Data records:
- - - -

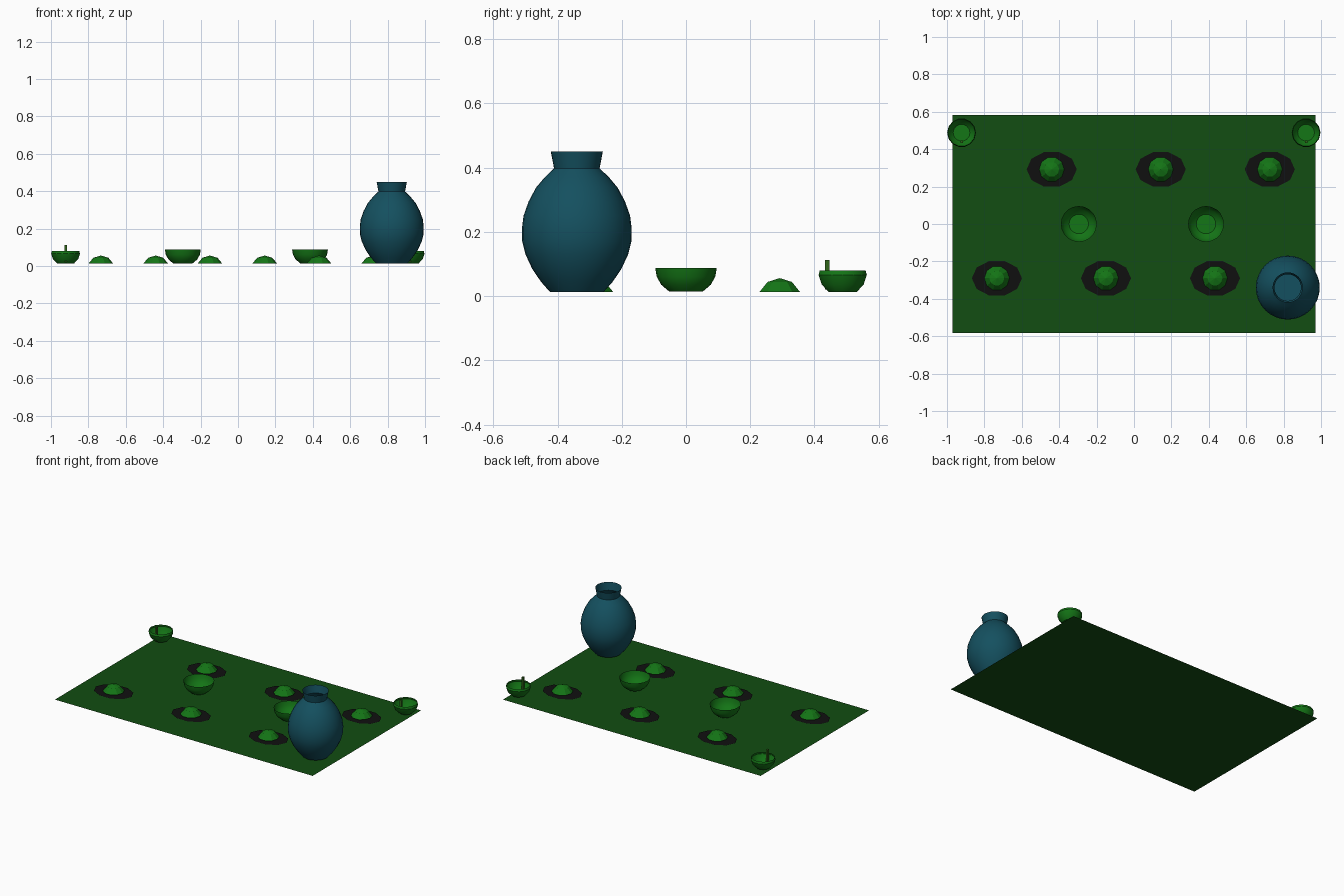
import bpy, bmesh, math

if "Cube" in bpy.data.objects:
    bpy.data.objects.remove(bpy.data.objects["Cube"])


def material(name, rgb):
    m = bpy.data.materials.new(name)
    m.diffuse_color = (*rgb, 1)
    m.use_nodes = True
    m.node_tree.nodes["Principled BSDF"].inputs["Base Color"].default_value = m.diffuse_color
    return m


CLOTH = material("dark_green", (0.006, 0.075, 0.006))
GREEN = material("green", (0.007, 0.18, 0.008))
BLACK = material("black", (0.005, 0.005, 0.005))
BLUE = material("blue", (0.007, 0.08, 0.115))
STICK = material("stick_green", (0.03, 0.13, 0.01))


def finish(bm, name, mat, loc, smooth=0):
    bmesh.ops.recalc_face_normals(bm, faces=bm.faces)
    me = bpy.data.meshes.new(name)
    bm.to_mesh(me)
    bm.free()
    ob = bpy.data.objects.new(name, me)
    bpy.context.collection.objects.link(ob)
    ob.location = loc
    me.materials.append(mat)
    if smooth:
        bpy.ops.object.select_all(action='DESELECT')
        ob.select_set(True)
        bpy.context.view_layer.objects.active = ob
        bpy.ops.object.shade_smooth_by_angle(angle=math.radians(smooth))
    return ob


def lathe(name, profile, sides, mat, x, y, smooth=0):
    """Turn a (radius, z) profile; a zero radius closes to a point."""
    bm = bmesh.new()
    rings = []
    for r, z in profile:
        n = sides if r > 0 else 1
        rings.append([bm.verts.new((r * math.cos(math.tau * i / sides),
                                    r * math.sin(math.tau * i / sides), z))
                      for i in range(n)])
    for a, b in zip(rings, rings[1:]):
        for i in range(sides):
            quad = [a[i % len(a)], a[(i + 1) % len(a)],
                    b[(i + 1) % len(b)], b[i % len(b)]]
            bm.faces.new(list(dict.fromkeys(quad)))
    return finish(bm, name, mat, (x, y, 0), smooth)


# Table cloth
bm = bmesh.new()
bmesh.ops.create_grid(bm, x_segments=1, y_segments=1, size=1)
bmesh.ops.scale(bm, vec=(0.97, 0.583, 1), verts=bm.verts)
finish(bm, "cloth", CLOTH, (0, 0, 0))

# Oval plates, each with a small faceted mound
places = [(-0.44 + 0.583 * i, 0.292) for i in range(3)]
places += [(-0.733 + 0.583 * i, -0.29) for i in range(3)]
for x, y in places:
    bm = bmesh.new()
    bmesh.ops.create_circle(bm, cap_ends=True, segments=10, radius=1)
    co = [(math.cos(math.tau * i / 10), math.sin(math.tau * i / 10)) for i in range(10)]
    for v, (cx, cy) in zip(bm.verts, co):
        v.co = (0.134 * cx, 0.097 * cy, 0)
    finish(bm, "plate", BLACK, (x, y, 0.005))
    lathe("food_mound", [(0, 0.012), (0.067, 0.012), (0.04, 0.044), (0, 0.056)],
          10, GREEN, x, y)

# Open serving bowls
for x in (-0.295, 0.385):
    lathe("serving_bowl", [(0, 0.014), (0.052, 0.014), (0.077, 0.035),
                           (0.091, 0.06), (0.096, 0.088)], 20, GREEN, x, 0, 30)

# Corner bowls with upright sticks
for x in (-0.922, 0.92):
    lathe("corner_bowl", [(0, 0.013), (0.045, 0.013), (0.067, 0.036),
                          (0.077, 0.066), (0.073, 0.08)], 14, GREEN, x, 0.488, 30)
    bm = bmesh.new()
    bmesh.ops.create_cube(bm, size=1)
    bmesh.ops.scale(bm, vec=(0.013, 0.015, 0.092), verts=bm.verts)
    finish(bm, "stick", STICK, (x, 0.44, 0.067))

# Tall open vase
lathe("vase", [(0, 0.012), (0.083, 0.012), (0.112, 0.045), (0.139, 0.085),
               (0.16, 0.13), (0.17, 0.17), (0.171, 0.21), (0.166, 0.25),
               (0.15, 0.295), (0.127, 0.338), (0.1, 0.37), (0.071, 0.398),
               (0.081, 0.45)], 32, BLUE, 0.822, -0.34, 30)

- - - -

Work to be completed: Give back the full data exactly as it reads, but drop the pictures.

Written solution:
import bpy, bmesh, math

if "Cube" in bpy.data.objects:
    bpy.data.objects.remove(bpy.data.objects["Cube"])


def material(name, rgb):
    m = bpy.data.materials.new(name)
    m.diffuse_color = (*rgb, 1)
    m.use_nodes = True
    m.node_tree.nodes["Principled BSDF"].inputs["Base Color"].default_value = m.diffuse_color
    return m


CLOTH = material("dark_green", (0.006, 0.075, 0.006))
GREEN = material("green", (0.007, 0.18, 0.008))
BLACK = material("black", (0.005, 0.005, 0.005))
BLUE = material("blue", (0.007, 0.08, 0.115))
STICK = material("stick_green", (0.03, 0.13, 0.01))


def finish(bm, name, mat, loc, smooth=0):
    bmesh.ops.recalc_face_normals(bm, faces=bm.faces)
    me = bpy.data.meshes.new(name)
    bm.to_mesh(me)
    bm.free()
    ob = bpy.data.objects.new(name, me)
    bpy.context.collection.objects.link(ob)
    ob.location = loc
    me.materials.append(mat)
    if smooth:
        bpy.ops.object.select_all(action='DESELECT')
        ob.select_set(True)
        bpy.context.view_layer.objects.active = ob
        bpy.ops.object.shade_smooth_by_angle(angle=math.radians(smooth))
    return ob


def lathe(name, profile, sides, mat, x, y, smooth=0):
    """Turn a (radius, z) profile; a zero radius closes to a point."""
    bm = bmesh.new()
    rings = []
    for r, z in profile:
        n = sides if r > 0 else 1
        rings.append([bm.verts.new((r * math.cos(math.tau * i / sides),
                                    r * math.sin(math.tau * i / sides), z))
                      for i in range(n)])
    for a, b in zip(rings, rings[1:]):
        for i in range(sides):
            quad = [a[i % len(a)], a[(i + 1) % len(a)],
                    b[(i + 1) % len(b)], b[i % len(b)]]
            bm.faces.new(list(dict.fromkeys(quad)))
    return finish(bm, name, mat, (x, y, 0), smooth)


# Table cloth
bm = bmesh.new()
bmesh.ops.create_grid(bm, x_segments=1, y_segments=1, size=1)
bmesh.ops.scale(bm, vec=(0.97, 0.583, 1), verts=bm.verts)
finish(bm, "cloth", CLOTH, (0, 0, 0))

# Oval plates, each with a small faceted mound
places = [(-0.44 + 0.583 * i, 0.292) for i in range(3)]
places += [(-0.733 + 0.583 * i, -0.29) for i in range(3)]
for x, y in places:
    bm = bmesh.new()
    bmesh.ops.create_circle(bm, cap_ends=True, segments=10, radius=1)
    co = [(math.cos(math.tau * i / 10), math.sin(math.tau * i / 10)) for i in range(10)]
    for v, (cx, cy) in zip(bm.verts, co):
        v.co = (0.134 * cx, 0.097 * cy, 0)
    finish(bm, "plate", BLACK, (x, y, 0.005))
    lathe("food_mound", [(0, 0.012), (0.067, 0.012), (0.04, 0.044), (0, 0.056)],
          10, GREEN, x, y)

# Open serving bowls
for x in (-0.295, 0.385):
    lathe("serving_bowl", [(0, 0.014), (0.052, 0.014), (0.077, 0.035),
                           (0.091, 0.06), (0.096, 0.088)], 20, GREEN, x, 0, 30)

# Corner bowls with upright sticks
for x in (-0.922, 0.92):
    lathe("corner_bowl", [(0, 0.013), (0.045, 0.013), (0.067, 0.036),
                          (0.077, 0.066), (0.073, 0.08)], 14, GREEN, x, 0.488, 30)
    bm = bmesh.new()
    bmesh.ops.create_cube(bm, size=1)
    bmesh.ops.scale(bm, vec=(0.013, 0.015, 0.092), verts=bm.verts)
    finish(bm, "stick", STICK, (x, 0.44, 0.067))

# Tall open vase
lathe("vase", [(0, 0.012), (0.083, 0.012), (0.112, 0.045), (0.139, 0.085),
               (0.16, 0.13), (0.17, 0.17), (0.171, 0.21), (0.166, 0.25),
               (0.15, 0.295), (0.127, 0.338), (0.1, 0.37), (0.071, 0.398),
               (0.081, 0.45)], 32, BLUE, 0.822, -0.34, 30)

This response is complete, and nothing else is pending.